Everything is great, until suddenly, it’s not. This is how most people experience their credit card debt beginnings. You are living life, making your way, and trying to have a good time all the while. You have a credit card, but you start by paying it off monthly. One day, your circle is going out for a Friend’s Birthday and payday is 3 days away. You don’t have any money in your checking account. You decide, “hey, I only live once, right? ” You decide to take them up on shopping and cocktails at a pricey new restaurant downtown, using your credit card to pay. Life is fun, and darn it, you are going to experience it. Fast forward a month. You are minding your own business, when your credit card statement notice appears in your email . You open it up and a kernel of remorse and fear settles into the pit of your stomach. You forgot it was also your mom’s Birthday next week and you need to get her a gift. You decide to pay just the minimum this month, swearing to pay it off next month. And so it begins.
Next month comes, and you need new tires on your car. Ouch. “What’s one more month of carrying a balance? It’s only $20 in interest, I can do that.” Until $20 turns to $40, and then to $100, and then to thousands of dollars in interest yearly as your expenses creep up along with your credit card debt. With no emergency savings and only credit cards to “save the day”, what started as a small spending habit can turn into full blown abuse.
“But no, that isn’t me! I’m responsible! I will pay the balances off, just after I…” Fast forward any length of time. After denying the abuse of credit, you finally face the facts; your debt is out of control. You spend more than you make. The interest is eating you alive. Immediate gratification is expensive. The interest is not only taking your hard earned dollars today, but promises to take them for years to come. But you see the light at the end of the tunnel. You know if you are ever going to get out from under this beast called credit card debt, you must go hard and you must go fast.
Paying Off Credit Card Debt Fast
‘Overwhelming’ and ‘hopeless’ are commonly used words to describe the emotion that bubbles up when staring at maxed-out credit card balances. Sure, allow yourself to wallow in self-pity for a few minutes. Get it out of your system. Go on, get it over with. Because after your pity party, you will vow to be stronger financially, and feel empowered to never let this happen again. Ready to do something about it?
Good. Read on.
There are several things you can do to help yourself. The more strategies you put to work, the faster you will pay off your credit card debt. And faster than you thought possible. Be honest with yourself and choose the best options for your particular situation, even if they seem hard.

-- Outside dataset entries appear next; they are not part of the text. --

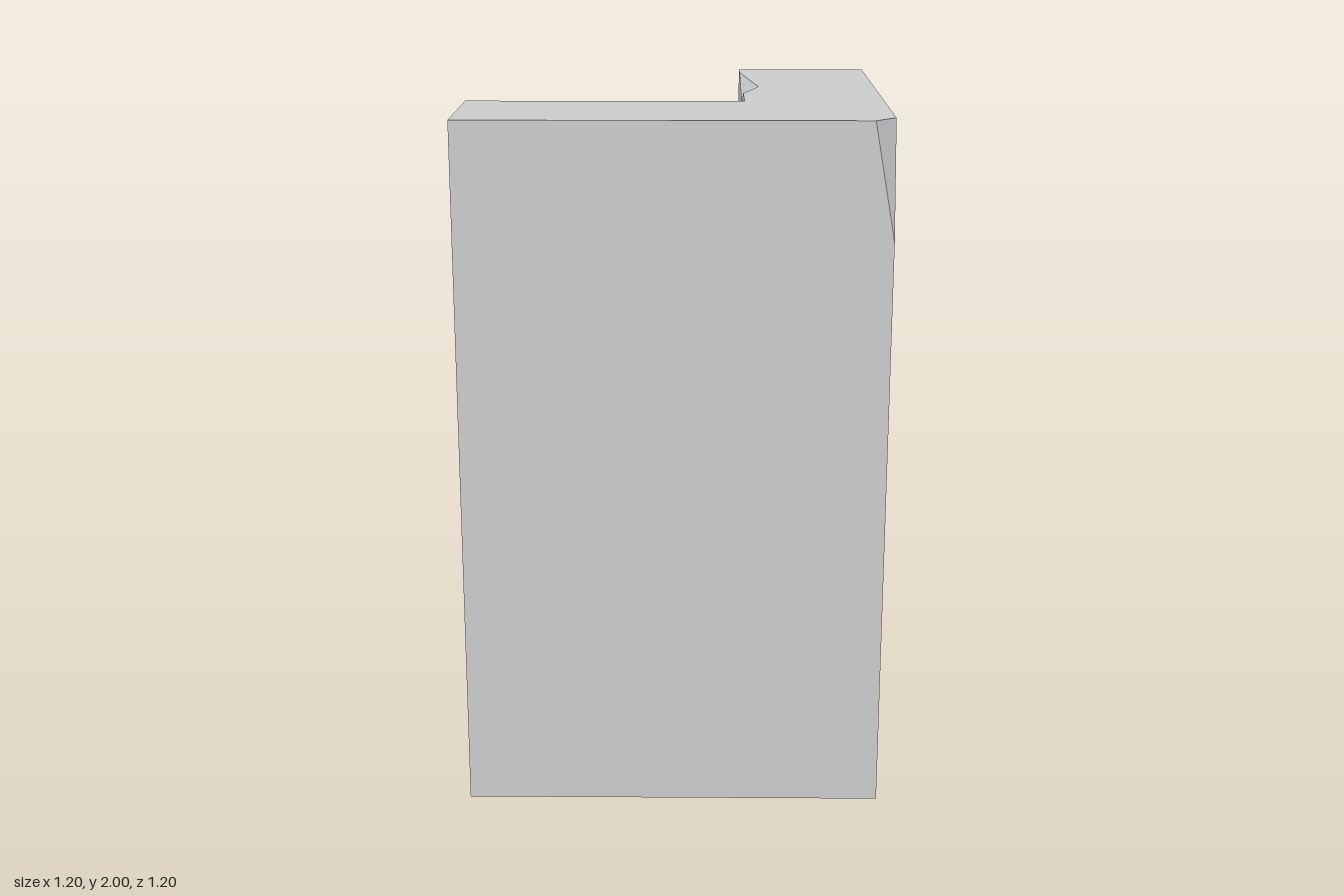
import * as THREE from 'three';
import { mergeGeometries } from 'three/addons/utils/BufferGeometryUtils.js';

const H = 2;
const at = (x, y, z) => new THREE.Vector3(x, y, z);

// Flat polygon in space, corners anticlockwise as seen from outside.
function face(points) {
  const n = at(0, 0, 0);
  points.forEach((p, i) => n.add(p.clone().cross(points[(i + 1) % points.length])));
  n.normalize();
  const u = points[1].clone().sub(points[0]).normalize();
  const v = n.clone().cross(u);
  const flat = points.map(p => new THREE.Vector2(p.dot(u), p.dot(v)));
  const corners = THREE.ShapeUtils.triangulateShape(flat, []).flat().map(i => points[i]);
  const geometry = new THREE.BufferGeometry().setFromPoints(corners);
  geometry.computeVertexNormals();
  return geometry;
}

export function createModel() {
  const group = new THREE.Group();
  group.name = 'cornerBlock';
  const material = new THREE.MeshStandardMaterial({ color: 0xcccccc, flatShading: true });
  const add = (name, faces) => {
    const mesh = new THREE.Mesh(mergeGeometries(faces), material);
    mesh.name = name;
    group.add(mesh);
  };

  // Chip at the outer corner
  const chipFront = at(0.54, H, 0.6), chipSide = at(0.6, H, 0.54), chipTip = at(0.6, 1.67, 0.6);
  // Nick in the inner top edge
  const nickBack = at(0.2, H, -0.51), nickDeep = at(0.25, H, -0.14);
  const nickFront = at(0.2, H, 0.02), nickLow = at(0.2, 1.95, -0.14);

  // L-shaped plan, anticlockwise from above
  const plan = [[-0.6, 0.6], [0.6, 0.6], [0.6, -0.6], [0.2, -0.6], [0.2, 0.2], [-0.6, 0.2]];
  const low = plan.map(([x, z]) => at(x, 0, z));
  const high = plan.map(([x, z]) => at(x, H, z));

  // Upper rim of each wall, from its end back to its start
  const rims = plan.map((_, i) => [high[(i + 1) % 6], high[i]]);
  rims[0] = [chipTip, chipFront, high[0]];
  rims[1] = [high[2], chipSide, chipTip];
  rims[3] = [high[4], nickFront, nickLow, nickBack, high[3]];

  add('walls', rims.map((rim, i) => face([low[i], low[(i + 1) % 6], ...rim])));
  add('top', [face([high[0], chipFront, chipSide, high[2], high[3],
    nickBack, nickDeep, nickFront, high[4], high[5]])]);
  add('base', [face([...low].reverse())]);
  add('cornerChip', [face([chipTip, chipSide, chipFront])]);
  add('edgeNick', [face([nickLow, nickFront, nickDeep]), face([nickLow, nickDeep, nickBack])]);
  return group;
}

- Tally it up. You can’t begin until you know what beast you must slay. Gather intel on each credit card- interest rates, promo ending dates, total balances. All of it.
- Option A: Start with chipping away at the credit cards with the highest interest rate first. The higher the interest, the more that debt is costing you. Short circuit the interest debt by going hard after the most expensive debt. This approach will save you more money in the long run. While this strategy makes mathematical sense, it could take longer to see the fruits of your labor depending on the amounts owed. Mentally it may be harder to chip away at larger balances and not see the quicker win from a “paid off status” until down the road. While it doesn’t *actually* take longer, it may feel like it. When you finish paying off a debt, roll that minimum payment you no longer need to pay into your next debt you plan to attack.
- Option B: Choose the cards with the smallest balances and pay them off first. Choosing this option will give you the psychological boost missing from option A. Each time a card is paid in full, you will see visible results, spurring you to victory and creating more momentum forward. This strategy might have you paying off cards with higher interest rates last, depending on the amounts owed. While this isn’t always the most financially savvy route, it can give you a desperately needed mental boost. And if you are on your a-game mentally and actually making progress, it is a clear winner over not paying off debt at all. Again, when you finish paying off a debt, roll that minimum payment you no longer need to pay into your next debt you plan to attack.
- Option C: Depending on your credit rate, you can see about transferring the balances of your current credit cards to lower interest rate cards. You could also take out a personal loan with a better rate than your cards. Those with excellent credit can qualify for zero percent balance transfer introductory offers on some credit card balances. This can save thousands of dollars. But again, beware. Many people unintentionally use this trick to run up the original credit card once again, adding to their debt. If you have unhealthy behaviors, this is a slippery slope. If you balance transfer, hide or cut up your original card as to not to tempt yourself to keep using it.
- Option D: Make more money and get crazy about paying off your debt. The more you make, the more you can throw at it. Think of side gigs you can do, like driving for Uber, or renting out a room in your house on Airbnb. Take a part-time job at the mall. Or sell unwanted stuff on eBay. You can boost your efforts by earning more money with a side gig AND shaving expenses. Double time. A decent side gig can net you hundreds of dollars a month, getting that debt paid off lickety-split. Just don’t spend the extra money you make and negate your efforts.
Figure out what’s best for you and get to work without wasting precious time. The longer you wait, the more you owe. When you get serious and intentional, you may uncover a stronger, more skilled version of yourself hiding deep underneath that pile of costly debt.